Data to use Start Marker

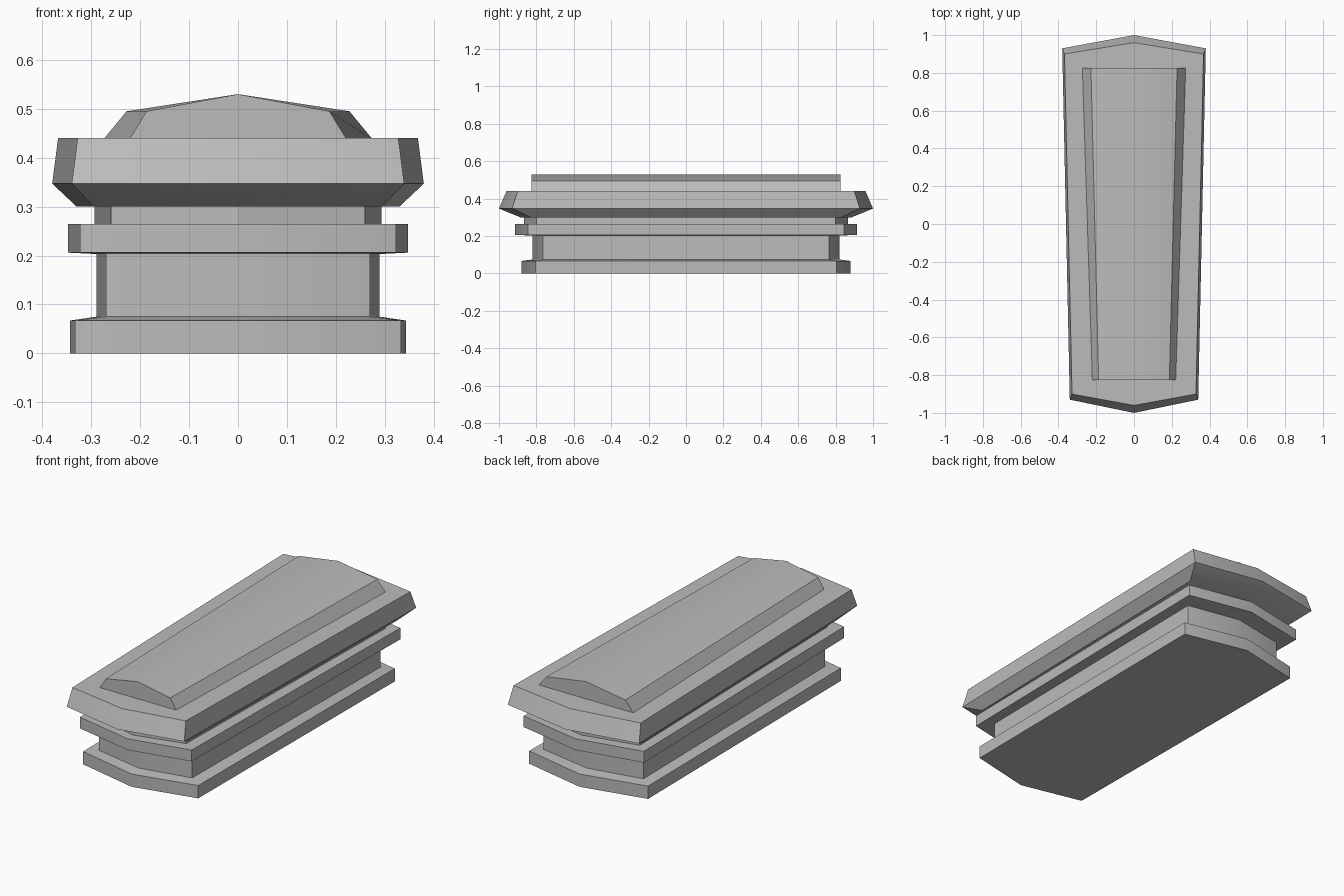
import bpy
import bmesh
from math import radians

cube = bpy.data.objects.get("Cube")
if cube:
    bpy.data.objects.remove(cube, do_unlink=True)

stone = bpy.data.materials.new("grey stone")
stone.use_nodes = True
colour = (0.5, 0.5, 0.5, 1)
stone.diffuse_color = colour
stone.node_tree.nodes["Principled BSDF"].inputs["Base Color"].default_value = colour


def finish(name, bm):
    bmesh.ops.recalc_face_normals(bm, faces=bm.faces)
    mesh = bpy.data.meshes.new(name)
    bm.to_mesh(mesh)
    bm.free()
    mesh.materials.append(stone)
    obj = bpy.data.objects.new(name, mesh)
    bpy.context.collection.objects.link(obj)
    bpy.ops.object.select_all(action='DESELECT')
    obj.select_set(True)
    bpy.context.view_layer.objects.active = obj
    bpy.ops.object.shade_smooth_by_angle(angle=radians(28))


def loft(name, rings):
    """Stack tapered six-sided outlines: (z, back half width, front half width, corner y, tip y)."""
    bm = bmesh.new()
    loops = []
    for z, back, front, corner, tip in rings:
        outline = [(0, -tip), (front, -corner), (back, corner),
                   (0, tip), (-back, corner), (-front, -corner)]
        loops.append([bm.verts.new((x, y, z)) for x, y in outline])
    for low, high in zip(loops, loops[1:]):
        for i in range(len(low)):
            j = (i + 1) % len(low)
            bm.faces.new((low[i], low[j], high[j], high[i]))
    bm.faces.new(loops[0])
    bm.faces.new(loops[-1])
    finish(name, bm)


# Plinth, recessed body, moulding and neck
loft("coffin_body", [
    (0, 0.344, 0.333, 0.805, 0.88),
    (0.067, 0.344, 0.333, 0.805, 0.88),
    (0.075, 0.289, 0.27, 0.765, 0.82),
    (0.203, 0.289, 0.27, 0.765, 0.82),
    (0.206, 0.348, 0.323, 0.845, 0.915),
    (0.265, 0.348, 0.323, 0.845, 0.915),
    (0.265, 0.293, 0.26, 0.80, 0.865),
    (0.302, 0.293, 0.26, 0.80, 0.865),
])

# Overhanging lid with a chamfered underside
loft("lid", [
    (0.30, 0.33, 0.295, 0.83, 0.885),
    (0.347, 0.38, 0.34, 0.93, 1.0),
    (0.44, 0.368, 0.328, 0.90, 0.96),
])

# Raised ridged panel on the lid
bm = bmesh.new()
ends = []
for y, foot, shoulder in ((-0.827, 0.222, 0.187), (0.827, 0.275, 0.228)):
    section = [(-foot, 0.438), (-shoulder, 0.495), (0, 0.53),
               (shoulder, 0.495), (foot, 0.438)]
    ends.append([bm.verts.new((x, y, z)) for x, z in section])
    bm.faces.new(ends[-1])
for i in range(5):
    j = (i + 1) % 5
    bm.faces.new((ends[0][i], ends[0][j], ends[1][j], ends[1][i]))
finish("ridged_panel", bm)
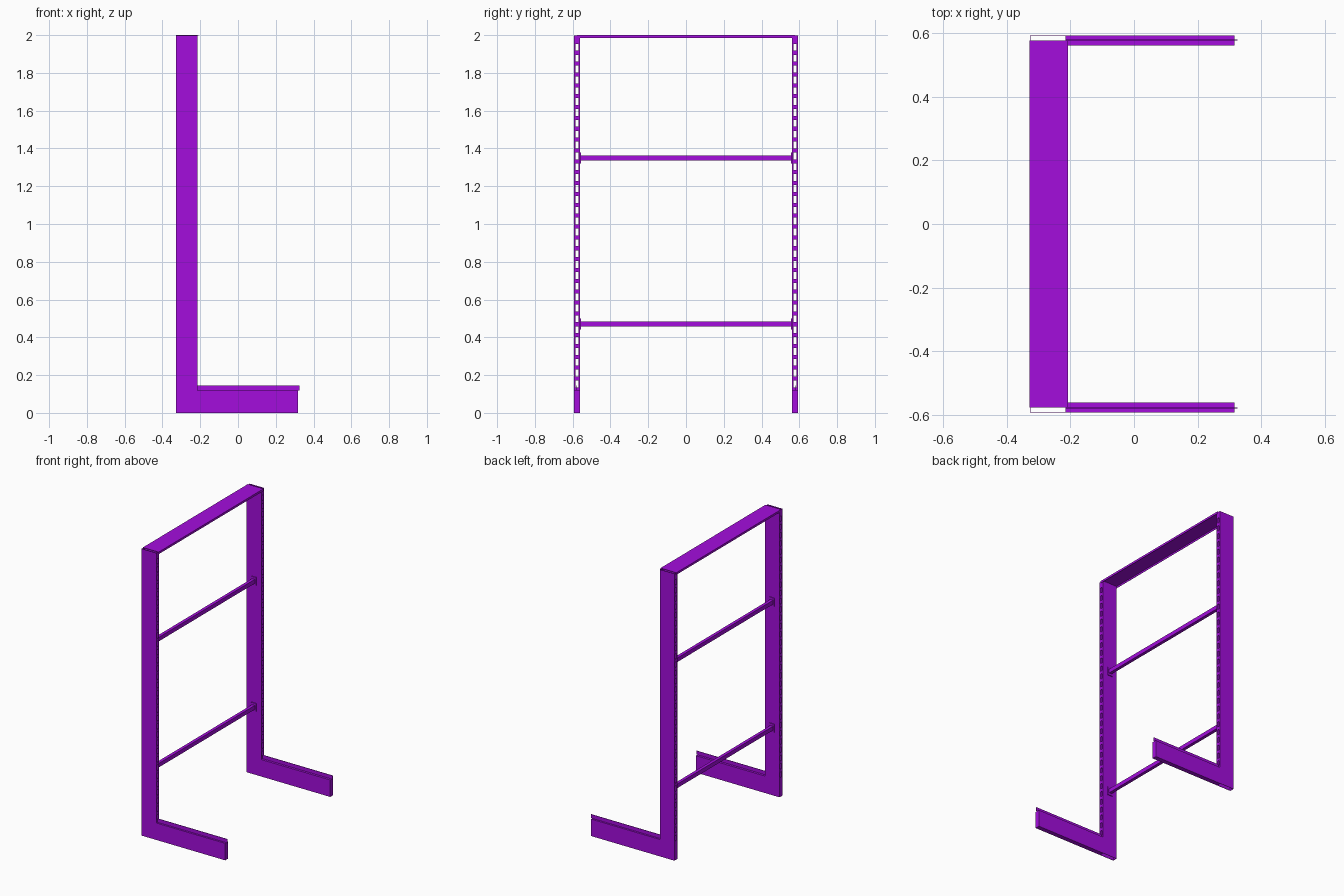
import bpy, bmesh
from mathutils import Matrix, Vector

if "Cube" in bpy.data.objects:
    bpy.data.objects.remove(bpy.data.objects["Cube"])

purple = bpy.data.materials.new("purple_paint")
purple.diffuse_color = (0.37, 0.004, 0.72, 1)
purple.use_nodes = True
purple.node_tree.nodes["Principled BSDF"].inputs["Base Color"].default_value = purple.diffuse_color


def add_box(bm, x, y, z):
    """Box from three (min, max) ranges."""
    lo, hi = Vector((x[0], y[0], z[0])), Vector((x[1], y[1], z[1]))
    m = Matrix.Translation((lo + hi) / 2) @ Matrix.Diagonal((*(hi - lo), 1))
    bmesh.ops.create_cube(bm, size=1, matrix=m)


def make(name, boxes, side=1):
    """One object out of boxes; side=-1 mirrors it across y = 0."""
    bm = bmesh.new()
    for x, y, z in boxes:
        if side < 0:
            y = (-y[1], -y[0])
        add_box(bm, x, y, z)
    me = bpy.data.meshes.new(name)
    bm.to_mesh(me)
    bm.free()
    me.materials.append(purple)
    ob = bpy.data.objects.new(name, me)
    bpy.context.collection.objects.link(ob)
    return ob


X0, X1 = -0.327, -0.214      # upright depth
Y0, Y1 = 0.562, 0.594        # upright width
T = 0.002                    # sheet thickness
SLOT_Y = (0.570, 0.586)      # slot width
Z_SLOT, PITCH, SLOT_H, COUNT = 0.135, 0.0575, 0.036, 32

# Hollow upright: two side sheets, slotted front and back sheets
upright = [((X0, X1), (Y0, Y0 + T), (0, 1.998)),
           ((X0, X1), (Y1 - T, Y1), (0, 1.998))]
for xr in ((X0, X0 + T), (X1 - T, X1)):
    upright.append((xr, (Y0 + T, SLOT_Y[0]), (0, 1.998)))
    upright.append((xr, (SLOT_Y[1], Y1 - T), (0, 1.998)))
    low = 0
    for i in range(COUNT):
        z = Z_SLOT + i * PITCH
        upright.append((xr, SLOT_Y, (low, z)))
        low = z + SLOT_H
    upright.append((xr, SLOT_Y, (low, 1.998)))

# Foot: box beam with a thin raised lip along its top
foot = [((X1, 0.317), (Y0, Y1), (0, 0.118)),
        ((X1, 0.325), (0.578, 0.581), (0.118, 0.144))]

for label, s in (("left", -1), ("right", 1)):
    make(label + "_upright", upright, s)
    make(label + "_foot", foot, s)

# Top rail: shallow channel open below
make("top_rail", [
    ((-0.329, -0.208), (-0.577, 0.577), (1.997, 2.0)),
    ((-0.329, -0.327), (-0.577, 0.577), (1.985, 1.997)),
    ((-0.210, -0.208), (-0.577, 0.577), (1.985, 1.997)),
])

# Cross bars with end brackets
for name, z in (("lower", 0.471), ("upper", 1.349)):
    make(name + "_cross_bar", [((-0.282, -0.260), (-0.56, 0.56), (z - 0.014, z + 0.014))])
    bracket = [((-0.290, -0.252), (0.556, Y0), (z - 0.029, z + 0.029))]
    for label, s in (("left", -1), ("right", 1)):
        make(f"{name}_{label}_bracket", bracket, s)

Data to use End Marker

## Exercise brief
Give the number of lines in the data that include the string "with", please, and nothing else.

## Expected answer
3